The next scheduled to begin concerns the brutal crackdown that took place when Shiite Muslims and Kurdish fighters rebelled at the end of the 1991 Persian Gulf War, anticipating that the U.S. would support them.
Some survivors of the sweeping arrests and killings doubt the case will now make it to trial.
“Who is going to be tried now that there is no Saddam?” asked Mohammed Mousawi, a 58-year-old retired teacher in the southern Shiite city of Najaf.
Mousawi’s brother went out to buy bread one day 15 years ago and never returned. Three other relatives disappeared about the same time. “We have no idea what happened to them,” he said. “I suspect they are in one of the mass graves.”
Human rights groups that have monitored Hussein’s cases before the Iraqi High Tribunal say there is ample reason to fear that Iraq’s government leaders might abandon the process.

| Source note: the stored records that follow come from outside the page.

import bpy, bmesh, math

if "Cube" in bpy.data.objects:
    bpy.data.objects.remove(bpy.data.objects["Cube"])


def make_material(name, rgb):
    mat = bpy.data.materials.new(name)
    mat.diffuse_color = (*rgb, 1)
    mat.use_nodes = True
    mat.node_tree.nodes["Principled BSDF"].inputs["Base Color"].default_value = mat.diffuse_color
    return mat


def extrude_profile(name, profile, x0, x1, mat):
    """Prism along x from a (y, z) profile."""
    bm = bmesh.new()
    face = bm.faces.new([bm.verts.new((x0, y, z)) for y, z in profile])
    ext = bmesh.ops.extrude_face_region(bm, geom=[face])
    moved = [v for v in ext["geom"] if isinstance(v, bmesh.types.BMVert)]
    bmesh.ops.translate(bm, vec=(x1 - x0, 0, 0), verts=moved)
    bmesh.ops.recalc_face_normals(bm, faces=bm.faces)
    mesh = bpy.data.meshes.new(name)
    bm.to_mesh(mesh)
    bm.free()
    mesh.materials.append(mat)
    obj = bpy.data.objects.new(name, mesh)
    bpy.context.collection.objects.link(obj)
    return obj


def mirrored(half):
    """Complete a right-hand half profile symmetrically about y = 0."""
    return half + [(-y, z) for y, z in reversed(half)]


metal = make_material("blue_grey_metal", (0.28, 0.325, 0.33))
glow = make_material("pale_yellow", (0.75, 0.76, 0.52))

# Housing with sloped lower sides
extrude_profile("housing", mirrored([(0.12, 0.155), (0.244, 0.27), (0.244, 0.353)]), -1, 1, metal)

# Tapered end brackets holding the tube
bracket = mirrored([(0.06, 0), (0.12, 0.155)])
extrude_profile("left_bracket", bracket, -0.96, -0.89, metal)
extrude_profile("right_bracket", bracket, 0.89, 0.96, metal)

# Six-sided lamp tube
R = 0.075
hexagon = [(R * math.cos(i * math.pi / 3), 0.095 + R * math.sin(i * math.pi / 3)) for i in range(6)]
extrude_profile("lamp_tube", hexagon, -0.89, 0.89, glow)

“My sense from the start is that the whole undertaking seemed unnecessary to them, a waste of time and resources,” said Richard Dicker, director of the International Justice Program at New York-based Human Rights Watch.
He cited the replacement of judges who appeared too lenient or sympathetic to Hussein, and a failure to provide sufficient security to defense attorneys, two of whom were killed.
The cursory way in which the court dispensed with Hussein’s appeal and the speed with which he was sent to the gallows raised concern about political interference in the judicial system.
“It looks like the trial is buckling to the political process,” said Hanny Megally, who heads the International Center for Transitional Justice’s Middle East and North Africa program.
“The fear is that after [the next trial], which focuses on Shia, they may say: ‘Look, this is expensive, this is taking a long time, let’s call it a day.’
“On the other side of the coin,” he said, “maybe without the big shot in the courtroom, people will start to focus more on the violations and the complaints and those stories will come out more.”
For some in the ongoing Kurdish case, it was enough to see Hussein hang.
Aisha, a 51-year-old Kurdish villager who gave only one name, will never forget the day she recently faced the late dictator in court and told him about her husband, who disappeared when their village was razed during the Anfal campaign.
“I thought that I would be able to face neither him nor this whole experience,” she recalled from a small home in Irbil, “yet I found myself very strong and I faced him fiercely.”
It does not matter to Aisha that Hussein was executed for crimes from the previous trial.
“We got our revenge against a criminal today,” she said.
Special correspondent Abdulsalam Madani in Irbil contributed to this report.